This is occurring even as December’s enacted US tax legislation encourages US companies to repatriate dollars held offshore. Repatriating offshore dollars is bound to push up the price for accessing US dollar liquidity outside the United States.
US banks, as likely recipients of repatriated dollars, are not charities and will demand a price for lending those dollars back into the global market. And that’s assuming of course those dollars aren’t gobbled up by Uncle Sam whose own borrowing requirements will balloon following Friday’s passage of a new federal budget.
Meanwhile, the tax legislation, by boosting US workers’ take-home pay, should promote US domestic consumption, potentially adding to any emerging upwards pressure on inflation and attracting the attention of the Federal Reserve.

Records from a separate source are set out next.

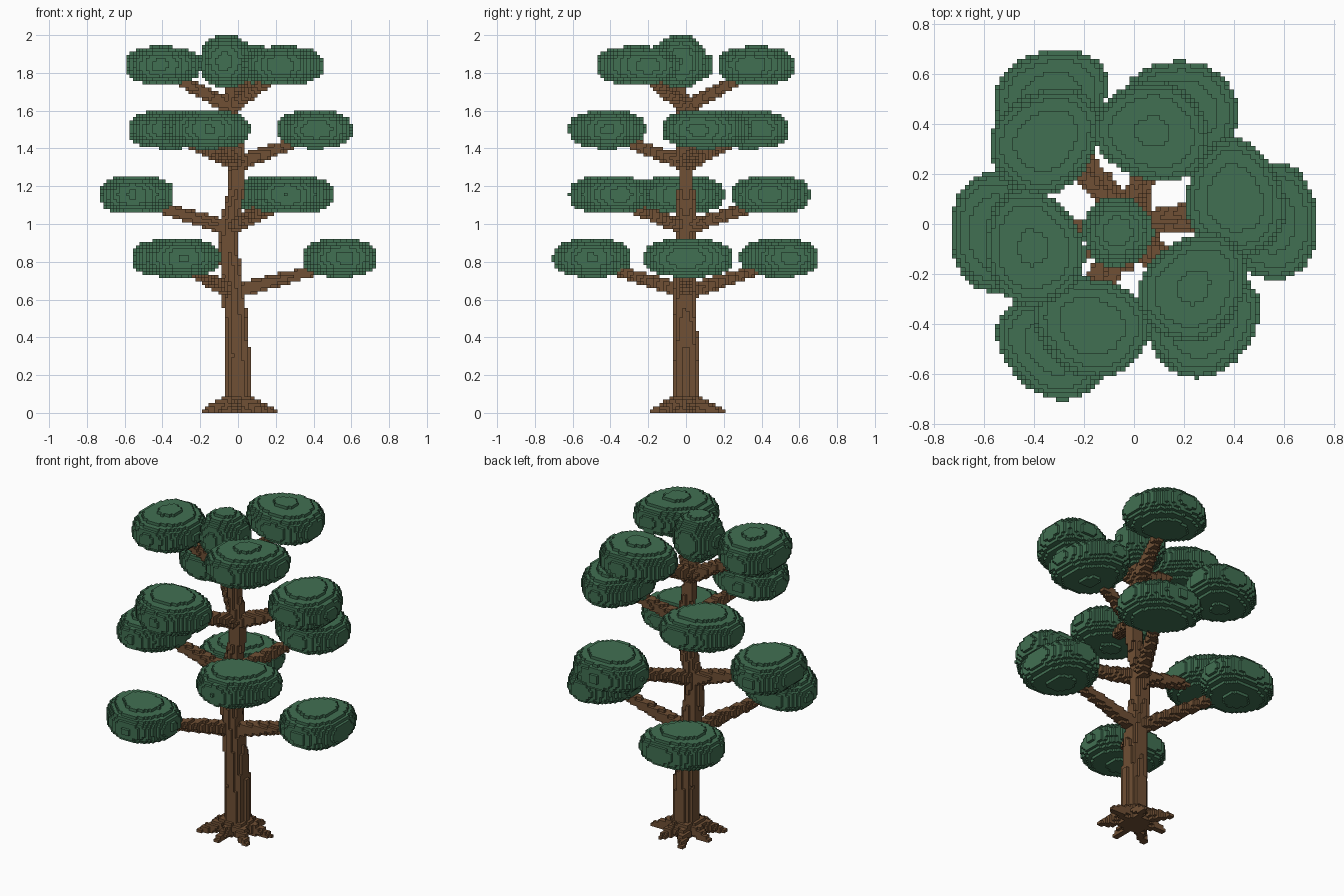
import bpy, math
from mathutils import Vector

if "Cube" in bpy.data.objects:
    bpy.data.objects.remove(bpy.data.objects["Cube"])

V = 2 / 115          # block size
cells = {}           # (i, j, k) -> part name


def fill(part, lo, hi, inside):
    """Claim every free block whose centre is inside the shape."""
    a = [math.floor(c / V) for c in lo]
    b = [math.ceil(c / V) for c in hi]
    for i in range(a[0], b[0] + 1):
        for j in range(a[1], b[1] + 1):
            for k in range(max(a[2], 0), min(b[2] + 1, 115)):
                if (i, j, k) not in cells and inside(
                        Vector(((i + .5) * V, (j + .5) * V, (k + .5) * V))):
                    cells[(i, j, k)] = part


def limb(part, p, q, r0, r1):
    """Tapered rounded stick from p to q."""
    p, q = Vector(p), Vector(q)
    d = q - p
    r = max(r0, r1)

    def inside(c):
        t = min(max((c - p).dot(d) / d.length_squared, 0), 1)
        return (c - p - d * t).length < r0 + (r1 - r0) * t
    fill(part, [min(p[n], q[n]) - r for n in range(3)],
         [max(p[n], q[n]) + r for n in range(3)], inside)


def pad(part, x, y, z, angle, ra, rb, rz, power=2.6, lobe=0.04):
    """Cushion of leaves: ra along the branch direction, rb across it."""
    ca, sa = math.cos(angle), math.sin(angle)

    def inside(c):
        dx, dy = c.x - x, c.y - y
        u, w = (dx * ca + dy * sa) / ra, (dy * ca - dx * sa) / rb
        rho = math.hypot(u, w) / (1 + lobe * math.cos(3 * math.atan2(w, u) + 5 * x))
        return rho ** power + (abs(c.z - z) / rz) ** power < 1
    m = max(ra, rb) * 1.1
    fill(part, (x - m, y - m, z - rz), (x + m, y + m, z + rz), inside)


# Foliage pads: pad height, branch start height, trunk x, (x, y, angle) of pads
tiers = [
    (0.82, 0.64, -0.03, [(0.545, 0.01, 0), (-0.335, 0.50, 120), (-0.32, -0.49, 240)]),
    (1.155, 0.98, -0.05, [(-0.545, -0.035, 185), (0.195, 0.455, 65), (0.28, -0.40, 305)]),
    (1.50, 1.32, 0.0, [(0.405, 0.10, 10), (-0.355, 0.335, 130), (-0.17, -0.41, 250)]),
    (1.84, 1.62, -0.04, [(0.075, 0.37, 75), (-0.405, -0.095, 195), (0.24, -0.255, 315)]),
]
for n, (z, z0, x0, pads) in enumerate(tiers):
    for x, y, a in pads:
        pad(f"foliage_tier_{n + 1}", x, y, z, math.radians(a), 0.197, 0.237, 0.101)
pad("foliage_crown", -0.065, -0.03, 1.86, 0, 0.142, 0.142, 0.142, 2.1, 0.02)

# Trunk: gently swaying line of (x, y, z, radius)
line = [(-0.005, 0, 0, 0.085), (-0.005, 0, 0.1, 0.07), (0, 0, 0.3, 0.066),
        (-0.02, -0.005, 0.6, 0.06), (-0.05, -0.01, 0.85, 0.052),
        (-0.048, 0, 1.0, 0.048), (-0.005, 0, 1.2, 0.043),
        (0, -0.005, 1.38, 0.04), (-0.03, -0.015, 1.62, 0.033),
        (-0.06, -0.03, 1.8, 0.025)]
for (ax, ay, az, ar), (bx, by, bz, br) in zip(line, line[1:]):
    limb("trunk", (ax, ay, az), (bx, by, bz), ar, br)

# Branches reach from the trunk into the pads
for z, z0, x0, pads in tiers:
    for x, y, a in pads:
        limb("branches", (x0, 0, z0), (x, y, z - 0.03), 0.042, 0.024)

# Roots flare out at the ground
for n in range(7):
    a = math.radians(12 + n * 360 / 7)
    r = 0.19 + 0.02 * math.cos(3 * n)
    limb("roots", (0, 0, 0.07), (r * math.cos(a) - 0.015, r * math.sin(a), 0.008),
         0.055, 0.015)


# One flat colour for the wood, one for the leaves
def material(name, rgb):
    m = bpy.data.materials.new(name)
    m.diffuse_color = (*rgb, 1)
    m.use_nodes = True
    m.node_tree.nodes["Principled BSDF"].inputs["Base Color"].default_value = m.diffuse_color
    return m


bark = material("bark_brown", (0.16, 0.08, 0.035))
leaf = material("leaf_green", (0.053, 0.16, 0.085))

# Build the exposed block faces of each part
for part in sorted(set(cells.values())):
    verts, faces = {}, []
    for c, owner in cells.items():
        if owner != part:
            continue
        for ax in range(3):
            for s in (0, 1):
                nb = list(c)
                nb[ax] += 2 * s - 1
                if tuple(nb) in cells:
                    continue
                face = []
                for du, dw in ((0, 0), (1, 0), (1, 1), (0, 1)):
                    p = list(c)
                    p[ax] += s
                    p[(ax + 1) % 3] += du
                    p[(ax + 2) % 3] += dw
                    face.append(verts.setdefault(tuple(p), len(verts)))
                faces.append(face if s else face[::-1])
    if not faces:
        continue
    me = bpy.data.meshes.new(part)
    me.from_pydata([tuple(q * V for q in p) for p in verts], [], faces)
    me.materials.append(leaf if part.startswith("foliage") else bark)
    ob = bpy.data.objects.new(part, me)
    bpy.context.collection.objects.link(ob)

US quantitative tightening, Fed rate rises and Trump administration policies could combine both to reduce the availability of US dollars in the global financial system and simultaneously raise the price for borrowing dollars.
As market trends of recent years have rested on a foundation of access to huge volumes of very cheap US dollars, if such a scenario unfolds it could have serious consequences.
Equity markets, rather than consolidating after the recent and, for many, painful correction, could continue to drop. US Treasury yields, rather than popping higher, might steady or fall as safe haven demand for US government paper pushes up Treasury prices. On the currency markets, the US dollar, rather than recommencing its recent fall, might continue to strengthen.
The consensus view that recent market volatility is just a correction may yet prove to have been right. The risk is that it is just wishful thinking.